It may seem a bit of an odd title, but given the profusion of news around the subject in 2017, it’s something worth pausing over. In September, the news across the tech community was that Anthony Levandowski (Silicon Valley computer scientist and futurist) has founded a religious group, Way of the Future, based on the premise of an AI deity.

Earlier in the year, there was also a piece by Jonathan Merritt in The Atlantic about whether artificially intelligent robots could be better Christians than humans. And now, everyone’s favourite TV geek, Adam Savage, of MythBusters fame, has compared science fiction to a religious experience. There are groups from Silicon Valley to London investigating and investing in technology for consciousness expansion.

Not even mentioning the time and energy going into automation and the development of technology in industry and leisure alike, it seems that many of us are considering technology, whether it be conscious machines or our increasingly intelligent smartphones, the answer to life, the universe, and everything.

We’ve all found ourselves, in dark and lonely moments, instinctively picking up our smartphone and browsing our apps and news feeds, half expecting an answer to our dilemmas to materialise from within the sacred screen. Head bowed, hands clasped together around our digital prayer book, we wonder whether ‘there’s an app for that’.

Our society is increasingly secular. Science, technology, philosophy, observation of the world generally, has led us to question the existence of some all-powerful being. In a world half-broken by injustice, war, and suffering, and our unprecedented access to news about it all, it’s little wonder. If this is God’s will, who is this God that allows this misery? Could we do a better job ourselves?

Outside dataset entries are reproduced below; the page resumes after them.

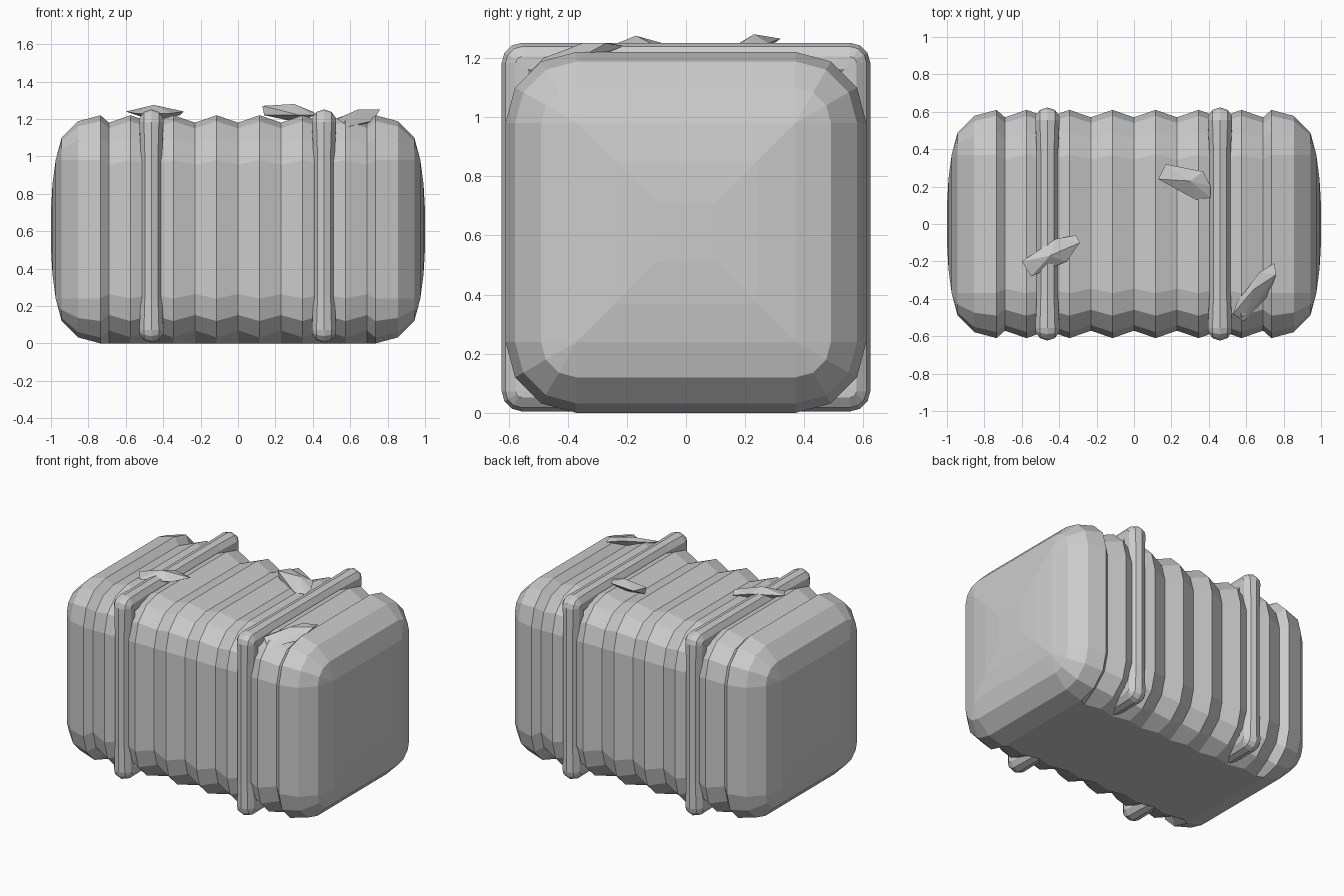
import bpy, bmesh
from math import cos, sin, pi, radians

cube = bpy.data.objects.get("Cube")
if cube:
    bpy.data.objects.remove(cube)

grey = bpy.data.materials.new("plain_grey")
grey.use_nodes = True
COLOUR = (0.6, 0.6, 0.6, 1)
grey.diffuse_color = COLOUR
grey.node_tree.nodes["Principled BSDF"].inputs["Base Color"].default_value = COLOUR

MID = 0.61      # height of the bale's axis
FLAT = 0.37     # half width of the flat sides
ROUND = 0.24    # corner radius


def finish(name, bm):
    bmesh.ops.remove_doubles(bm, verts=bm.verts, dist=0.0005)
    bmesh.ops.recalc_face_normals(bm, faces=bm.faces)
    mesh = bpy.data.meshes.new(name)
    bm.to_mesh(mesh)
    bm.free()
    mesh.materials.append(grey)
    obj = bpy.data.objects.new(name, mesh)
    bpy.context.collection.objects.link(obj)
    return obj


def rounded_square(flat, radius, steps=3):
    """Points (y, z) of a square whose corners are arcs."""
    pts = []
    for q, (sy, sz) in enumerate([(1, 1), (-1, 1), (-1, -1), (1, -1)]):
        for i in range(steps + 1):
            a = q * pi / 2 + i * pi / 2 / steps
            pts.append((sy * flat + radius * cos(a), sz * flat + radius * sin(a)))
    return pts


def bridge(bm, a, b):
    n = len(a)
    for i in range(n):
        bm.faces.new((a[i], a[(i + 1) % n], b[(i + 1) % n], b[i]))


# Bale: ridged middle and rounded ends, lofted along x
half = [(0.115 * i, FLAT * s, ROUND * s)
        for i, s in enumerate([0.935, 1, 0.935, 1, 0.935, 1, 0.935])]
for deg in (0, 30, 60, 90):
    a = radians(deg)
    half.append((0.735 + ROUND * sin(a), FLAT, ROUND * cos(a)))
half += [(0.992, 0.24, 0), (1.0, 0.1, 0)]
stations = [(-x, f, r) for x, f, r in reversed(half[1:])] + half

bm = bmesh.new()
rings = []
for x, flat, radius in stations:
    ring = []
    for y, z in rounded_square(flat, radius):
        low = abs(x) < 0.72 and z < -flat - radius + 0.002
        ring.append(bm.verts.new((x, y, 0 if low else MID + z)))
    rings.append(ring)
for a, b in zip(rings, rings[1:]):
    bridge(bm, a, b)
bm.faces.new(rings[0])
bm.faces.new(rings[-1])
finish("bale", bm)


# Ropes: tubes bent round the bale, slightly thicker at the corners
def rope(name, x):
    bm = bmesh.new()
    sides, core, loops = 10, 0.555, []
    for k in range(sides):
        a = 2 * pi * (k + 0.5) / sides
        out = 0.068 * sin(a)
        flat = core if out > 0 else core + out
        corner = rounded_square(flat, max(out, 0), 3)
        loop = []
        for q in range(4):
            arc = corner[q * 4:q * 4 + 4]
            nxt = corner[(q * 4 + 4) % 16]
            path = [(p, 0.068) for p in arc]
            for t, r in ((0.15, 0.06), (0.85, 0.06)):
                p = [arc[3][j] + (nxt[j] - arc[3][j]) * t for j in (0, 1)]
                path.append((p, r))
            for (y, z), r in path:
                loop.append(bm.verts.new((x + r * cos(a), y, 0.628 + z)))
        loops.append(loop)
    for k in range(sides):
        bridge(bm, loops[k], loops[(k + 1) % sides])
    finish(name, bm)


rope("right_rope", -0.463)
rope("left_rope", 0.46)


# Loose chips lying on top: convex faceted shards
def chip(name, points):
    bm = bmesh.new()
    for p in points:
        bm.verts.new(p)
    hull = bmesh.ops.convex_hull(bm, input=bm.verts)
    spare = {g for g in hull["geom_interior"] + hull["geom_unused"]
             if isinstance(g, bmesh.types.BMVert)}
    bmesh.ops.delete(bm, geom=list(spare), context='VERTS')
    finish(name, bm)


chip("chip_right", [
    (-.60, -.20, 1.24), (-.55, -.28, 1.23), (-.36, -.20, 1.23), (-.29, -.10, 1.24),
    (-.31, -.06, 1.22), (-.42, -.08, 1.25), (-.45, -.17, 1.275), (-.45, -.16, 1.19)])
chip("chip_back", [
    (.13, .24, 1.27), (.17, .32, 1.265), (.37, .28, 1.25), (.41, .20, 1.235),
    (.41, .14, 1.22), (.33, .13, 1.22), (.30, .23, 1.28), (.14, .24, 1.22), (.33, .2, 1.18)])
chip("chip_left", [
    (.53, -.48, 1.20), (.59, -.52, 1.16), (.72, -.38, 1.19), (.76, -.27, 1.25),
    (.75, -.21, 1.24), (.67, -.26, 1.25), (.55, -.42, 1.21), (.64, -.35, 1.25), (.65, -.4, 1.16)])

A surprising number of the world’s best scientific minds are banking on mind upload to an everlasting virtual reality as the solution to mortality. We simply cannot bear the darkness beyond the grave, and our lost faith means we plan to do something about it. It’s all symptomatic of the human condition that we should seek these solutions, and many of us need something to believe in. Maybe, then, we really could make artificial intelligence our God.

AI could be that force that’s several times more intelligent than us which can provide the answers to our deepest questions, show us the right path to take, save us from ourselves. By the same token, however, we’re scared that the AI God we create could turn against us. That it could see our failings and decide the universe is better of without us. We are profoundly insecure, racked with guilt, desperate for salvation or damnation.

This post doesn’t seek to find an answer, nor to condemn or affirm the people seeking something to believe in. After all, a religion is a religion is a religion. Perhaps we will never be inoculated against our desire for higher meaning. Either way, a new spirituality is afoot. Let’s just hope the answer isn’t 42.